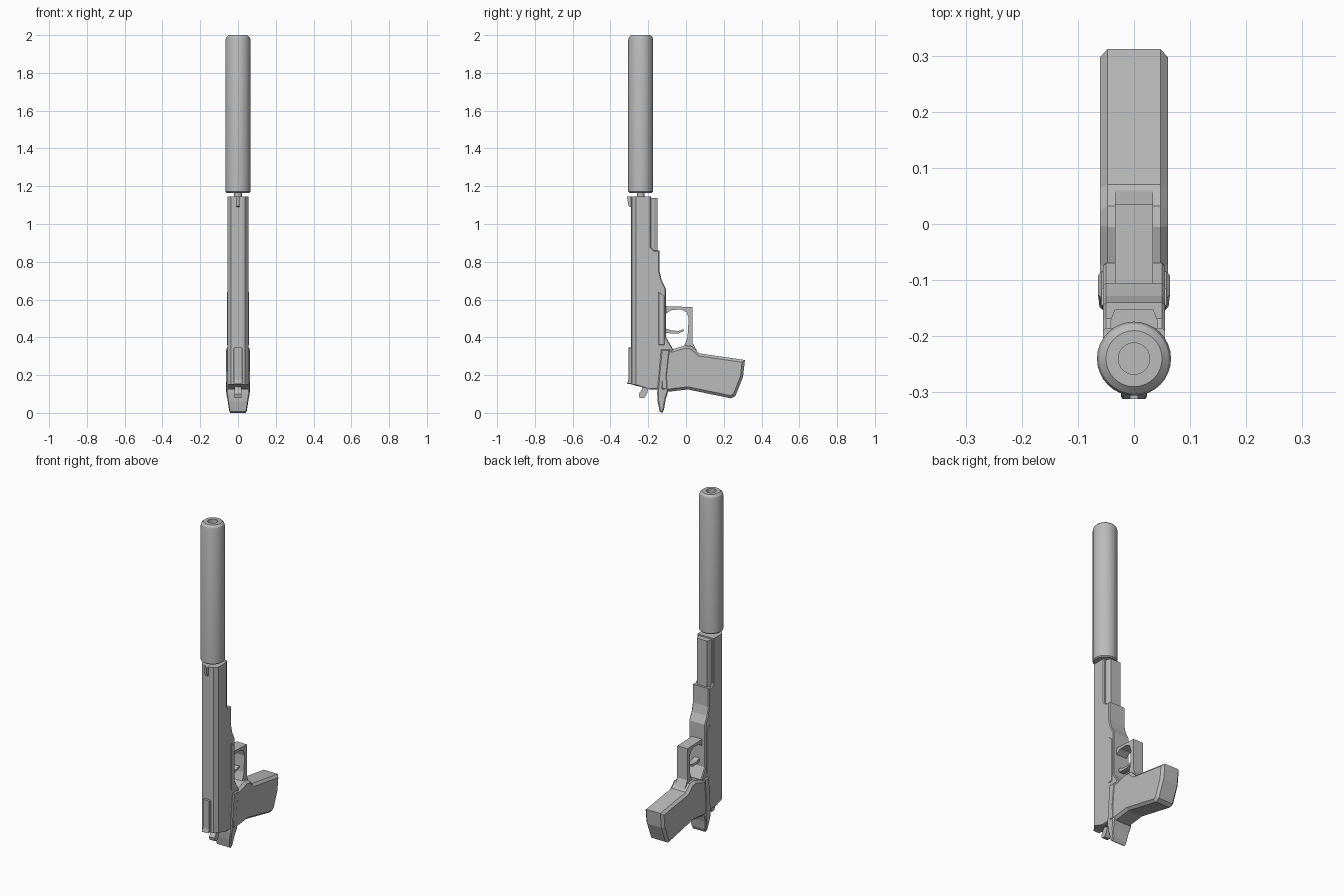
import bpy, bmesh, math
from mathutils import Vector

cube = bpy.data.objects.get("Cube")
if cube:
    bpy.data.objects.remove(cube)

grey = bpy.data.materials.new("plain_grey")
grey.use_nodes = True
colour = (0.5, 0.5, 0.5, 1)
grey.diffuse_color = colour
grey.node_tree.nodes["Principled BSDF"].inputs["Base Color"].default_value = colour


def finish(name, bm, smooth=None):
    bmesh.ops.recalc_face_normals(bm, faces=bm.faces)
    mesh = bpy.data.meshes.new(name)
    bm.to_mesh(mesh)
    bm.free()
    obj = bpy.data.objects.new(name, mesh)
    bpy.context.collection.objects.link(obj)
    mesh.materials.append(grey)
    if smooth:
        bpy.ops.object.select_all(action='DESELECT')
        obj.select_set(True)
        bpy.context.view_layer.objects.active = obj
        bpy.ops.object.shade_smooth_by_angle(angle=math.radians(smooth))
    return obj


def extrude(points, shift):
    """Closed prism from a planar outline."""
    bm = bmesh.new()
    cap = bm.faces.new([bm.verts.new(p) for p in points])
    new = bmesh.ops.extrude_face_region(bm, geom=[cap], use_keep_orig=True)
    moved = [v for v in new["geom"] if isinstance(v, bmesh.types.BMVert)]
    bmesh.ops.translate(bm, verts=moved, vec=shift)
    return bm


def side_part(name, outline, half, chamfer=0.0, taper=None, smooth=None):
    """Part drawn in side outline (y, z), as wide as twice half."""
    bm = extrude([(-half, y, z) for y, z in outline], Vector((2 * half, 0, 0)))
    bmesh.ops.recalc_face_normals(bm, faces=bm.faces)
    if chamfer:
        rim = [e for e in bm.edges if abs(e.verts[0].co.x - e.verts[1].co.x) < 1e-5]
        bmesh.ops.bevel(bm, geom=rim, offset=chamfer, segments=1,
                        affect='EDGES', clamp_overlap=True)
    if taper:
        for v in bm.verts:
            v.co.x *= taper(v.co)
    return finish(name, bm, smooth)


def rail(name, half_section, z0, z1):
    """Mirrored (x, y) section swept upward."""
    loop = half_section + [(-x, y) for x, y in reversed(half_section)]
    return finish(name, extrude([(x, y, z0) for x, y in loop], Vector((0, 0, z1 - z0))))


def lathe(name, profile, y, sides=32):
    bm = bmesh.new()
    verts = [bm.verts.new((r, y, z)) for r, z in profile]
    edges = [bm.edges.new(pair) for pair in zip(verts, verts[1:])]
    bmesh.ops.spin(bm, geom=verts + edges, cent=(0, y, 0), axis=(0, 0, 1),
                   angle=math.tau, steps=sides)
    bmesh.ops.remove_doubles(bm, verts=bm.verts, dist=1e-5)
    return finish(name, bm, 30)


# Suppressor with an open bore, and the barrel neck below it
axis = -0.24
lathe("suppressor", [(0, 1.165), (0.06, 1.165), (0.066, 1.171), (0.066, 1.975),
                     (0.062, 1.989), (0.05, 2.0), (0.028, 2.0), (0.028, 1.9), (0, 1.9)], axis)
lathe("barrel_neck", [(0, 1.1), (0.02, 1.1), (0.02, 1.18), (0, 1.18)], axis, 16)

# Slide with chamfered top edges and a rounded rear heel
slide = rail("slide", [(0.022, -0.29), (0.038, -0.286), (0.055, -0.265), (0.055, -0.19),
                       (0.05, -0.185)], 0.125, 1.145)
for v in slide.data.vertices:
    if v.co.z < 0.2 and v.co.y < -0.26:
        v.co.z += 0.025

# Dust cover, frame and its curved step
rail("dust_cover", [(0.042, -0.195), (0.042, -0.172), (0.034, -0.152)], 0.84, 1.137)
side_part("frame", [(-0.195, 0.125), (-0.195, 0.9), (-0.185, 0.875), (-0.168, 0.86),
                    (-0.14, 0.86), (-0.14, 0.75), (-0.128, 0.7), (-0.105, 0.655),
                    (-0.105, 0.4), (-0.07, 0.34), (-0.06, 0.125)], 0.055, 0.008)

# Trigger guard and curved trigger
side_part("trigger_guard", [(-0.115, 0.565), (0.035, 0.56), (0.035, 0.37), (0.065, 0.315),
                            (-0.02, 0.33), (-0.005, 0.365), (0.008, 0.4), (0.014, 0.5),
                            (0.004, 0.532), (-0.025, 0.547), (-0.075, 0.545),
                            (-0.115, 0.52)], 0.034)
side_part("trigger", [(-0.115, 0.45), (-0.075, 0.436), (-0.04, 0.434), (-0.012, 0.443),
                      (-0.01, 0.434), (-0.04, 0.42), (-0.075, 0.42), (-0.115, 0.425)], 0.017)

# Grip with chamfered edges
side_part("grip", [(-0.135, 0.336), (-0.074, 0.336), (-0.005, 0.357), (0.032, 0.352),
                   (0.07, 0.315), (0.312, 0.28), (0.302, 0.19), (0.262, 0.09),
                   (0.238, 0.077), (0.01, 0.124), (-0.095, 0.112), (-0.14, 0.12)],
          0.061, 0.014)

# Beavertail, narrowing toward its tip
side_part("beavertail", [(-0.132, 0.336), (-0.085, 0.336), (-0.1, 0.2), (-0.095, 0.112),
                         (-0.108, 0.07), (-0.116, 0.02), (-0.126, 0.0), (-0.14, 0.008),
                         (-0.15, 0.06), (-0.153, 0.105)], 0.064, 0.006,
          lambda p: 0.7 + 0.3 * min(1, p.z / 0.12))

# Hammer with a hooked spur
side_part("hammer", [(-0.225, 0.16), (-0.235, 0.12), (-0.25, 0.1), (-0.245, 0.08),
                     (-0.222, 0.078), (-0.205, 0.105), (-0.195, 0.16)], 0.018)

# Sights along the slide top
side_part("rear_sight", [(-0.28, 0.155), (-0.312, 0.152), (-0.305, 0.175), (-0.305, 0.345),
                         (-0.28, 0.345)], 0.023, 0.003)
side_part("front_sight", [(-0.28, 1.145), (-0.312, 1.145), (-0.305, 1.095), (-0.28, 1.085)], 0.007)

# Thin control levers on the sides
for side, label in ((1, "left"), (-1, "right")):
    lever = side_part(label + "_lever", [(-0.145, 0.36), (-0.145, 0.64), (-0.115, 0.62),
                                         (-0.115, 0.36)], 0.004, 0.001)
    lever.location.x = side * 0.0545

··········

Task objective >> From the material above, reproduce everything verbatim except the pictures.

Answer space >>
import bpy, bmesh, math
from mathutils import Vector

cube = bpy.data.objects.get("Cube")
if cube:
    bpy.data.objects.remove(cube)

grey = bpy.data.materials.new("plain_grey")
grey.use_nodes = True
colour = (0.5, 0.5, 0.5, 1)
grey.diffuse_color = colour
grey.node_tree.nodes["Principled BSDF"].inputs["Base Color"].default_value = colour


def finish(name, bm, smooth=None):
    bmesh.ops.recalc_face_normals(bm, faces=bm.faces)
    mesh = bpy.data.meshes.new(name)
    bm.to_mesh(mesh)
    bm.free()
    obj = bpy.data.objects.new(name, mesh)
    bpy.context.collection.objects.link(obj)
    mesh.materials.append(grey)
    if smooth:
        bpy.ops.object.select_all(action='DESELECT')
        obj.select_set(True)
        bpy.context.view_layer.objects.active = obj
        bpy.ops.object.shade_smooth_by_angle(angle=math.radians(smooth))
    return obj


def extrude(points, shift):
    """Closed prism from a planar outline."""
    bm = bmesh.new()
    cap = bm.faces.new([bm.verts.new(p) for p in points])
    new = bmesh.ops.extrude_face_region(bm, geom=[cap], use_keep_orig=True)
    moved = [v for v in new["geom"] if isinstance(v, bmesh.types.BMVert)]
    bmesh.ops.translate(bm, verts=moved, vec=shift)
    return bm


def side_part(name, outline, half, chamfer=0.0, taper=None, smooth=None):
    """Part drawn in side outline (y, z), as wide as twice half."""
    bm = extrude([(-half, y, z) for y, z in outline], Vector((2 * half, 0, 0)))
    bmesh.ops.recalc_face_normals(bm, faces=bm.faces)
    if chamfer:
        rim = [e for e in bm.edges if abs(e.verts[0].co.x - e.verts[1].co.x) < 1e-5]
        bmesh.ops.bevel(bm, geom=rim, offset=chamfer, segments=1,
                        affect='EDGES', clamp_overlap=True)
    if taper:
        for v in bm.verts:
            v.co.x *= taper(v.co)
    return finish(name, bm, smooth)


def rail(name, half_section, z0, z1):
    """Mirrored (x, y) section swept upward."""
    loop = half_section + [(-x, y) for x, y in reversed(half_section)]
    return finish(name, extrude([(x, y, z0) for x, y in loop], Vector((0, 0, z1 - z0))))


def lathe(name, profile, y, sides=32):
    bm = bmesh.new()
    verts = [bm.verts.new((r, y, z)) for r, z in profile]
    edges = [bm.edges.new(pair) for pair in zip(verts, verts[1:])]
    bmesh.ops.spin(bm, geom=verts + edges, cent=(0, y, 0), axis=(0, 0, 1),
                   angle=math.tau, steps=sides)
    bmesh.ops.remove_doubles(bm, verts=bm.verts, dist=1e-5)
    return finish(name, bm, 30)


# Suppressor with an open bore, and the barrel neck below it
axis = -0.24
lathe("suppressor", [(0, 1.165), (0.06, 1.165), (0.066, 1.171), (0.066, 1.975),
                     (0.062, 1.989), (0.05, 2.0), (0.028, 2.0), (0.028, 1.9), (0, 1.9)], axis)
lathe("barrel_neck", [(0, 1.1), (0.02, 1.1), (0.02, 1.18), (0, 1.18)], axis, 16)

# Slide with chamfered top edges and a rounded rear heel
slide = rail("slide", [(0.022, -0.29), (0.038, -0.286), (0.055, -0.265), (0.055, -0.19),
                       (0.05, -0.185)], 0.125, 1.145)
for v in slide.data.vertices:
    if v.co.z < 0.2 and v.co.y < -0.26:
        v.co.z += 0.025

# Dust cover, frame and its curved step
rail("dust_cover", [(0.042, -0.195), (0.042, -0.172), (0.034, -0.152)], 0.84, 1.137)
side_part("frame", [(-0.195, 0.125), (-0.195, 0.9), (-0.185, 0.875), (-0.168, 0.86),
                    (-0.14, 0.86), (-0.14, 0.75), (-0.128, 0.7), (-0.105, 0.655),
                    (-0.105, 0.4), (-0.07, 0.34), (-0.06, 0.125)], 0.055, 0.008)

# Trigger guard and curved trigger
side_part("trigger_guard", [(-0.115, 0.565), (0.035, 0.56), (0.035, 0.37), (0.065, 0.315),
                            (-0.02, 0.33), (-0.005, 0.365), (0.008, 0.4), (0.014, 0.5),
                            (0.004, 0.532), (-0.025, 0.547), (-0.075, 0.545),
                            (-0.115, 0.52)], 0.034)
side_part("trigger", [(-0.115, 0.45), (-0.075, 0.436), (-0.04, 0.434), (-0.012, 0.443),
                      (-0.01, 0.434), (-0.04, 0.42), (-0.075, 0.42), (-0.115, 0.425)], 0.017)

# Grip with chamfered edges
side_part("grip", [(-0.135, 0.336), (-0.074, 0.336), (-0.005, 0.357), (0.032, 0.352),
                   (0.07, 0.315), (0.312, 0.28), (0.302, 0.19), (0.262, 0.09),
                   (0.238, 0.077), (0.01, 0.124), (-0.095, 0.112), (-0.14, 0.12)],
          0.061, 0.014)

# Beavertail, narrowing toward its tip
side_part("beavertail", [(-0.132, 0.336), (-0.085, 0.336), (-0.1, 0.2), (-0.095, 0.112),
                         (-0.108, 0.07), (-0.116, 0.02), (-0.126, 0.0), (-0.14, 0.008),
                         (-0.15, 0.06), (-0.153, 0.105)], 0.064, 0.006,
          lambda p: 0.7 + 0.3 * min(1, p.z / 0.12))

# Hammer with a hooked spur
side_part("hammer", [(-0.225, 0.16), (-0.235, 0.12), (-0.25, 0.1), (-0.245, 0.08),
                     (-0.222, 0.078), (-0.205, 0.105), (-0.195, 0.16)], 0.018)

# Sights along the slide top
side_part("rear_sight", [(-0.28, 0.155), (-0.312, 0.152), (-0.305, 0.175), (-0.305, 0.345),
                         (-0.28, 0.345)], 0.023, 0.003)
side_part("front_sight", [(-0.28, 1.145), (-0.312, 1.145), (-0.305, 1.095), (-0.28, 1.085)], 0.007)

# Thin control levers on the sides
for side, label in ((1, "left"), (-1, "right")):
    lever = side_part(label + "_lever", [(-0.145, 0.36), (-0.145, 0.64), (-0.115, 0.62),
                                         (-0.115, 0.36)], 0.004, 0.001)
    lever.location.x = side * 0.0545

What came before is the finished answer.